But here's the thing
There has never been a question of talent on the Washington Redskins squad. The starters are in the National Football League---and starters---for a reason. Man-for-man they have always been considered an elite collection of talent, especially on the offensive side of the ball. And Robert Griffin III, the former Heisman Trophy winner, showed flashes of his previous brilliance. Under those circumstances, that team can play with and beat anybody in the "any given Sunday" National Football League.
Oh yeah, the Eagles lost a game to the Dallas Cowboys (38-27)
The thing to say here is that these two teams split their series. The Eagles defeated the Cowboys, with Mark Sanchez at QB, by a commanding score of (33-10). Dallas got its revenge. I respond with a shrug of the shoulders and a 'That's the way it goes.'
But really, congratulations to the Dallas Cowboys (11-4), for winning the NFC East Divisional Title. They've had a long hard road, which we don't have to review here. Quarterback Tony Romo is another player whom I think the media tends to mistreat.
By the way, in the loss to Green Bay (53-20), Mark Sanchez threw for 346 yards, 2 touchdowns, and yes, 2 interceptions (I get it---interceptions bad!)
In the loss to Seattle (24-14), Mark Sanchez was stifled significantly---against this, the most special defense seen in the National Football League in thirty-five years---in completing 10 of 20 pass attempts.

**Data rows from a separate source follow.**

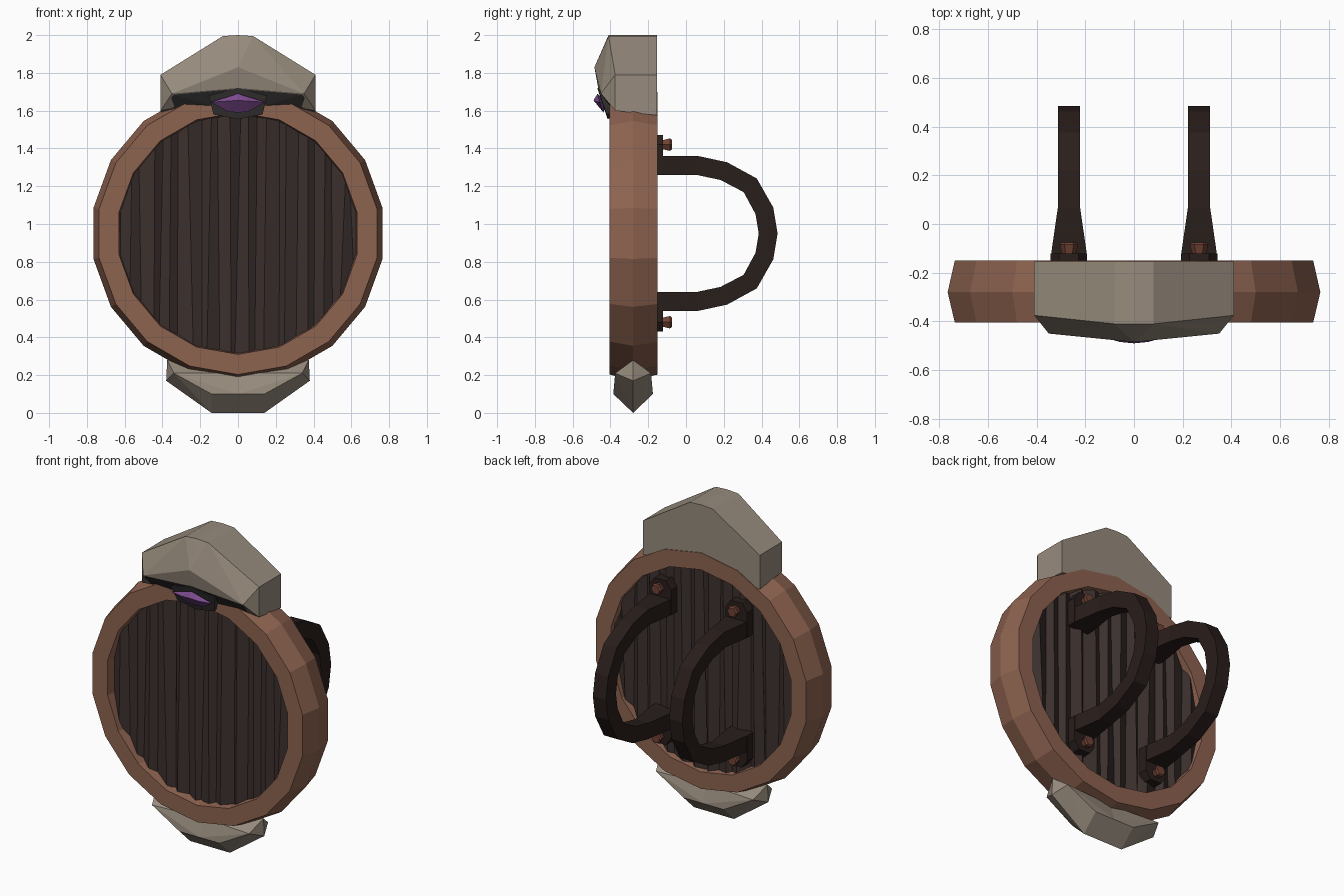
import bpy, bmesh, math, random
from mathutils import Vector

if "Cube" in bpy.data.objects:
    bpy.data.objects.remove(bpy.data.objects["Cube"])

random.seed(4)
YC = -0.28          # mid depth of the shield body
ZC = 0.95           # shield centre height


def material(name, col):
    m = bpy.data.materials.new(name)
    m.diffuse_color = (*col, 1)
    m.use_nodes = True
    m.node_tree.nodes["Principled BSDF"].inputs["Base Color"].default_value = m.diffuse_color
    return m


RIM = material("copper_brown", (0.27, 0.125, 0.08))
WOOD = material("dark_wood", (0.045, 0.03, 0.027))
STONE = material("pale_stone", (0.31, 0.26, 0.205))
LEATHER = material("dark_leather", (0.022, 0.013, 0.011))
STUD = material("stud_copper", (0.16, 0.055, 0.035))
DARK = material("dark_setting", (0.04, 0.037, 0.036))
GEM = material("purple_gem", (0.2, 0.07, 0.27))


def finish(bm, name, mat, mirror=False):
    bmesh.ops.recalc_face_normals(bm, faces=bm.faces)
    me = bpy.data.meshes.new(name)
    bm.to_mesh(me)
    bm.free()
    me.materials.append(mat)
    ob = bpy.data.objects.new(name, me)
    bpy.context.collection.objects.link(ob)
    if mirror:
        ob.modifiers.new("mirror", "MIRROR")
    return ob


def hull(name, pts, mat, mirror=False):
    """Faceted solid around the points; mirrored halves are left open at x = 0."""
    bm = bmesh.new()
    for p in pts:
        bm.verts.new(p)
    res = bmesh.ops.convex_hull(bm, input=bm.verts)
    loose = [v for v in bm.verts if not v.link_faces]
    bmesh.ops.delete(bm, geom=loose, context="VERTS")
    if mirror:
        seam = [f for f in bm.faces if all(abs(v.co.x) < 1e-5 for v in f.verts)]
        bmesh.ops.delete(bm, geom=seam, context="FACES_ONLY")
    return finish(bm, name, mat, mirror)


def bridge(bm, loops, closed=False):
    """Join rings of vertices with quads."""
    n = len(loops[0])
    pairs = list(zip(loops, loops[1:])) + ([(loops[-1], loops[0])] if closed else [])
    for a, b in pairs:
        for i in range(n):
            j = (i + 1) % n
            bm.faces.new((a[i], a[j], b[j], b[i]))


# Shield rim: 18-sided, bulging on the outside
bm = bmesh.new()
section = [(0.64, -0.405), (0.747, -0.405), (0.777, YC), (0.747, -0.15), (0.64, -0.15), (0.625, YC)]
loops = []
for i in range(18):
    a = -math.pi / 2 + i * math.tau / 18
    loops.append([bm.verts.new((r * math.cos(a), y, ZC + r * math.sin(a))) for r, y in section])
bridge(bm, loops, closed=True)
finish(bm, "shield_rim", RIM)

# Plank panel: slightly slanted ridges, clipped to a circle
bm = bmesh.new()
R, N = 0.66, 26
loops = []
for i in range(N + 1):
    x = -R + 2 * R * i / N
    ends = []
    for s in (1, -1):
        xe = x + (random.uniform(-0.02, 0.02) if 0 < i < N else 0)
        ends.append((xe, ZC + s * math.sqrt(max(R * R - xe * xe, 0.0004))))
    d = 0.014 if i % 2 else -0.014
    (xt, zt), (xb, zb) = ends
    loops.append([bm.verts.new(p) for p in (
        (xt, -0.36 + d, zt), (xb, -0.36 + d, zb), (xb, -0.18 - d, zb), (xt, -0.18 - d, zt))])
bridge(bm, loops)
bm.faces.new(loops[0])
bm.faces.new(loops[-1])
finish(bm, "plank_panel", WOOD)

# Crest block on top
hull("crest_block", [
    (0, -0.41, 2.0), (0.08, -0.41, 1.995), (0.41, -0.375, 1.79),
    (0, -0.153, 2.0), (0.08, -0.153, 1.995), (0.41, -0.153, 1.79),
    (0, -0.485, 1.83), (0.35, -0.45, 1.69), (0, -0.465, 1.72),
    (0.41, -0.375, 1.60), (0.41, -0.153, 1.575),
    (0, -0.40, 1.66), (0, -0.153, 1.65)], STONE, mirror=True)

# Dark shadowed underside of the crest
hull("crest_underside", [
    (0, -0.462, 1.715), (0.34, -0.447, 1.685), (0.4, -0.378, 1.61),
    (0, -0.40, 1.64), (0.12, -0.40, 1.62), (0, -0.3, 1.7), (0.36, -0.3, 1.66)], DARK, mirror=True)

# Gem and its setting
hull("gem_setting", [
    (0, -0.47, 1.72), (0.155, -0.455, 1.68), (0.13, -0.42, 1.58), (0, -0.415, 1.555),
    (0, -0.38, 1.70), (0.15, -0.38, 1.67), (0.13, -0.38, 1.59), (0, -0.38, 1.57)],
    DARK, mirror=True)
hull("gem", [
    (0, -0.49, 1.655), (0.06, -0.484, 1.65), (0.145, -0.458, 1.645), (0, -0.468, 1.69),
    (0.055, -0.44, 1.595), (0, -0.437, 1.59), (0, -0.42, 1.64)], GEM, mirror=True)

# Foot block below the rim
foot = [(0.375, YC, 0.28), (0.38, YC, 0.17), (0.14, YC, 0.0), (0, YC, 0.0), (0, YC, 0.26)]
for s in (1, -1):
    foot += [(0.34, YC + 0.095 * s, 0.21), (0.14, YC + 0.105 * s, 0.10),
             (0, YC + 0.105 * s, 0.10), (0, YC + 0.07 * s, 0.21)]
hull("foot_block", foot, STONE, mirror=True)

# Arm straps: flat band swept along an arch, flared at both ends
half = [(-0.14, 1.31), (-0.1, 1.31), (0.06, 1.31), (0.2, 1.28), (0.34, 1.205), (0.415, 1.07)]
path = half + [(0.435, 0.95)] + [(y, 2 * ZC - z) for y, z in reversed(half)]
widths = [0.075, 0.07] + [0.046] * (len(path) - 4) + [0.07, 0.075]
for side, sx in (("left", -1), ("right", 1)):
    cx = 0.267 * sx
    bm = bmesh.new()
    loops = []
    for i, (y, z) in enumerate(path):
        p, q = path[max(i - 1, 0)], path[min(i + 1, len(path) - 1)]
        t = Vector((q[0] - p[0], q[1] - p[1])).normalized()
        n = Vector((-t.y, t.x)) * 0.05
        w = widths[i]
        loops.append([bm.verts.new((cx + a * w, y + b * n.x, z + b * n.y))
                      for a, b in ((-1, -1), (1, -1), (1, 1), (-1, 1))])
    bridge(bm, loops)
    bm.faces.new(loops[0])
    bm.faces.new(loops[-1])
    finish(bm, side + "_arm_strap", LEATHER)

    # Mounting tabs and flared hexagonal studs
    for end, sz in (("upper", 1), ("lower", -1)):
        tab = [(-0.075, 0.31), (0.075, 0.31), (0.075, 0.47), (0.04, 0.52), (-0.04, 0.52), (-0.075, 0.47)]
        hull(f"{side}_{end}_tab",
             [(cx + x, y, ZC + sz * z) for x, z in tab for y in (-0.185, -0.122)], LEATHER)
        stud = []
        for y, r in ((-0.13, 0.026), (-0.085, 0.038), (-0.075, 0.03)):
            for k in range(6):
                a = k * math.pi / 3
                stud.append((cx + r * math.cos(a), y, ZC + sz * 0.47 + r * math.sin(a)))
        hull(f"{side}_{end}_stud", stud, STUD)
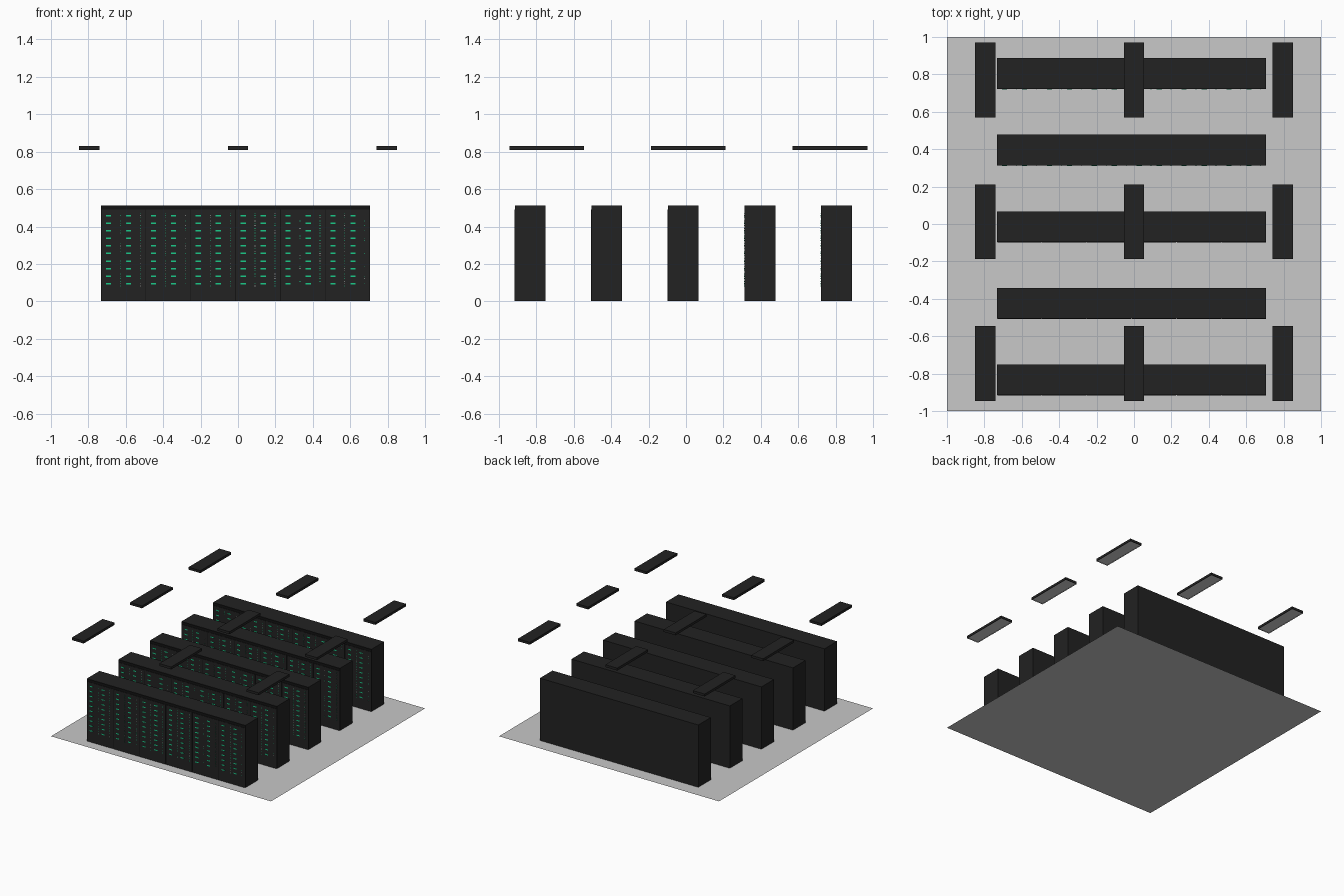
import bpy, bmesh, random
from mathutils import Matrix, Vector

if "Cube" in bpy.data.objects:
    bpy.data.objects.remove(bpy.data.objects["Cube"])

random.seed(4)


def material(name, r, g, b):
    m = bpy.data.materials.new(name)
    m.diffuse_color = (r, g, b, 1)
    m.use_nodes = True
    m.node_tree.nodes["Principled BSDF"].inputs["Base Color"].default_value = m.diffuse_color
    return m


CASE = material("charcoal case", 0.016, 0.016, 0.016)
BLACK = material("black trim", 0.006, 0.006, 0.006)
GREEN = material("green light", 0.01, 0.60, 0.25)
WHITE = material("pale light", 0.55, 0.6, 0.57)
FLOOR = material("grey floor", 0.58, 0.58, 0.58)
PANEL = material("lamp panel", 0.65, 0.65, 0.65)


def add_box(bm, x0, x1, y0, y1, z0, z1, mat=0):
    size = Matrix.Diagonal((x1 - x0, y1 - y0, z1 - z0, 1))
    place = Matrix.Translation(((x0 + x1) / 2, (y0 + y1) / 2, (z0 + z1) / 2))
    verts = bmesh.ops.create_cube(bm, size=1, matrix=place @ size)["verts"]
    for f in {f for v in verts for f in v.link_faces}:
        f.material_index = mat


def finish(name, bm, *mats):
    me = bpy.data.meshes.new(name)
    bm.to_mesh(me)
    bm.free()
    for m in mats:
        me.materials.append(m)
    ob = bpy.data.objects.new(name, me)
    bpy.context.collection.objects.link(ob)
    return ob


# floor sheet
bm = bmesh.new()
bmesh.ops.create_grid(bm, x_segments=1, y_segments=1, size=1)
finish("floor", bm, FLOOR)

# rows of server cabinets
X0, WIDTH, COUNT = -0.733, 0.24, 6
X1 = X0 + WIDTH * COUNT
DEPTH, TOP = 0.166, 0.513
for row in range(5):
    yf = -0.917 + 0.4095 * row

    # cabinet bodies with a black backing on the front
    bm = bmesh.new()
    add_box(bm, X0, X1, yf + 0.004, yf + DEPTH, 0.001, TOP)
    add_box(bm, X0, X1, yf + 0.002, yf + 0.004, 0.001, TOP - 0.001, 1)
    finish(f"cabinet_row_{row + 1}", bm, CASE, BLACK)

    # front panels, leaving dark gaps and a dark top band
    bm = bmesh.new()
    for i in range(COUNT):
        x = X0 + WIDTH * i
        add_box(bm, x + 0.002, x + WIDTH - 0.002, yf, yf + 0.002, 0.001, 0.49)
    finish(f"front_panels_{row + 1}", bm, CASE)

    # status bars and small indicator dots
    bm = bmesh.new()
    for i in range(COUNT):
        for bay in range(2):
            x = X0 + WIDTH * i + 0.027 + 0.107 * bay
            density = random.choice((0.3, 0.75, 0.85, 0.9))
            for unit in range(10):
                z = 0.094 + 0.0405 * unit
                add_box(bm, x, x + 0.028, yf - 0.001, yf, z - 0.004, z + 0.004, 0)
                for dz in (-0.012, 0, 0.012):
                    if random.random() < density:
                        add_box(bm, x + 0.075, x + 0.079, yf - 0.001, yf,
                                z + dz - 0.002, z + dz + 0.002,
                                1 if random.random() < 0.25 else 0)
    finish(f"indicator_lights_{row + 1}", bm, GREEN, WHITE)

# ceiling lamps: dark housing with a recessed pale panel underneath
for cx in (-0.795, 0, 0.795):
    for cy in (-0.745, 0.012, 0.77):
        bm = bmesh.new()
        add_box(bm, cx - 0.054, cx + 0.054, cy - 0.2, cy + 0.2, 0.81, 0.83)
        under = min(bm.faces, key=lambda f: f.calc_center_median().z)
        bmesh.ops.inset_region(bm, faces=[under], thickness=0.005, depth=0)
        under.material_index = 1
        bmesh.ops.inset_region(bm, faces=[under], thickness=0.0005, depth=-0.003)
        finish("ceiling_lamp", bm, CASE, PANEL)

And yet, he still had two touchdown passes; and yes, 2 interceptions (I get it---interceptions bad!).
In the loss to the Dallas Cowboys (38-27), while it is true that Mark Sanchez did not have a touchdown throw, he still threw for a still quite respectable 252 yards. But, again, to put that in perspective, Peyton Manning and the Denver Broncos prevailed over the Buffalo Bills without Manning, unusually, having thrown a single touchdown pass himself.
But Peyton Manning and the guys won that game, while Sanchez and the Eagles did not; and so, once again, Mark Sanchez is not this and not that, not "a warrior" and all the rest of it.
It will take time for Mark Sanchez to live down the damage done to his reputation and career by his unfortunate time with the New York Jets as coached by Rex Ryan.